What is Mediation?
Mediation is defined as “the intervention between the parties to promote reconciliation, settlement, or compromise” in a dispute. Practically, this means a safe place for parties to openly discuss their concerns, goals, and suggestions to resolve the conflict. The mediator’s goal is to facilitate safe dialogue, get to the heart of each party’s concern, and then brainstorm solutions. Most importantly, this is a confidential process. Neither party can testify about anything the other person offered at mediation, and neither can subpoena the mediator to testify regarding anything said during the process. These protections facilitate a free exchange of information to resolve (hopefully) the current dispute.
Why Go Through It?
Mediation is an effective and affordable option to resolve conflicts prior to, during, or after court involvement. Some parties use this process before filing their case, but regardless, family law courts usually require mediation during a case. This ensures that both parties made a good-faith effort to resolve the dispute on their own, without a contested trial.
Mediation is a party-driven process – it empowers you to take control of the situation. In the setting, you can create solutions that serve best serve both parties. If you reach agreement on the issues, you can avoid a Judge making decisions for you. When possible, you should avoid a third party, with no knowledge of your family, dictating the rest of your lives.
The Mediation Process:
Mediation begins with the selected mediator explaining the process and expectations for each party. It can take place with both parties in the room with the mediator, or with both parties in separate rooms where they might feel safer speaking freely about their concerns. If in separate rooms, the mediator goes back and forth to try facilitating an agreement to the issues. If both parties are in the same room, the mediator sets the expectations for discussion, and both parties receive opportunities to discuss their concerns .

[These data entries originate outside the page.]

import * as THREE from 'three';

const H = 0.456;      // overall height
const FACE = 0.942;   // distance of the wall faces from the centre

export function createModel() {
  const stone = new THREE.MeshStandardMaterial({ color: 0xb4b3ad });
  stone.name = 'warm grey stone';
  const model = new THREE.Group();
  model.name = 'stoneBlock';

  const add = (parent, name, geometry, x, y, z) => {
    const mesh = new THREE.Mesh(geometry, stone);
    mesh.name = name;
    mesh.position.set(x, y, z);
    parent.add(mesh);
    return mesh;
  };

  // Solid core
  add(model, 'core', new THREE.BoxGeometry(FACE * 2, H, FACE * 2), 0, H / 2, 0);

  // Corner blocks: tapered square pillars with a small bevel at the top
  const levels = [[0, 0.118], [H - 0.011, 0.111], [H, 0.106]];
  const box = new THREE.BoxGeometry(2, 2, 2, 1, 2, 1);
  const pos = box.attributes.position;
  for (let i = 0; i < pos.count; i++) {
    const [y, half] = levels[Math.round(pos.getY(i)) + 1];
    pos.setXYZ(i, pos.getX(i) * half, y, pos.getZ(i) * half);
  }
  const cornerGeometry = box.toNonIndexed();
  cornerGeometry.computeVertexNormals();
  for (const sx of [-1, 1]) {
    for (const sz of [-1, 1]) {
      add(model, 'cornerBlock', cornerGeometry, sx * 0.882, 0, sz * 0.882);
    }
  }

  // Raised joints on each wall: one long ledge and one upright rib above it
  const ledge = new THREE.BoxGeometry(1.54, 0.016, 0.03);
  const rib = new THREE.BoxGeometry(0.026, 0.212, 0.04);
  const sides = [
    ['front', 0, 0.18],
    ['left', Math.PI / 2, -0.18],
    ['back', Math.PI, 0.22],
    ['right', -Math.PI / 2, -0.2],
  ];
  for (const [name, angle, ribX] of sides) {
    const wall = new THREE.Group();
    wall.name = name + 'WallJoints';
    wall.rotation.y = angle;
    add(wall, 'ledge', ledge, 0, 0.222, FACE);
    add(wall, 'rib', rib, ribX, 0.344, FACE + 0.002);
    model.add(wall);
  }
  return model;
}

When you reach agreement at mediation, the mediator then drafts a “Memorandum of Understanding” that reflects the terms, and when signed by all parties, this becomes an enforceable agreement. You (or your attorney) file the agreement with the court, and once accepted, it binds the case and the parties who signed it. If, however, you do not reach agreement, both parties walk away and move forward through the litigation process.
Mediation usually occurs in full- or half-day sessions. The fees and any retainer depend entirely on the type of case, the length of mediation, and the amount of time the mediator spends beforehand to prepare.
Dispute Resolution Practice Areas:
The attorneys at Opfer | Campbell | Beck P.C. offer mediation in all family law cases, including divorce (dissolution of marriage) and separation, custody (Allocation of Parental Responsibilities), and post-decree issues. For information about our representation in those matters, please reference our Practice Areas here.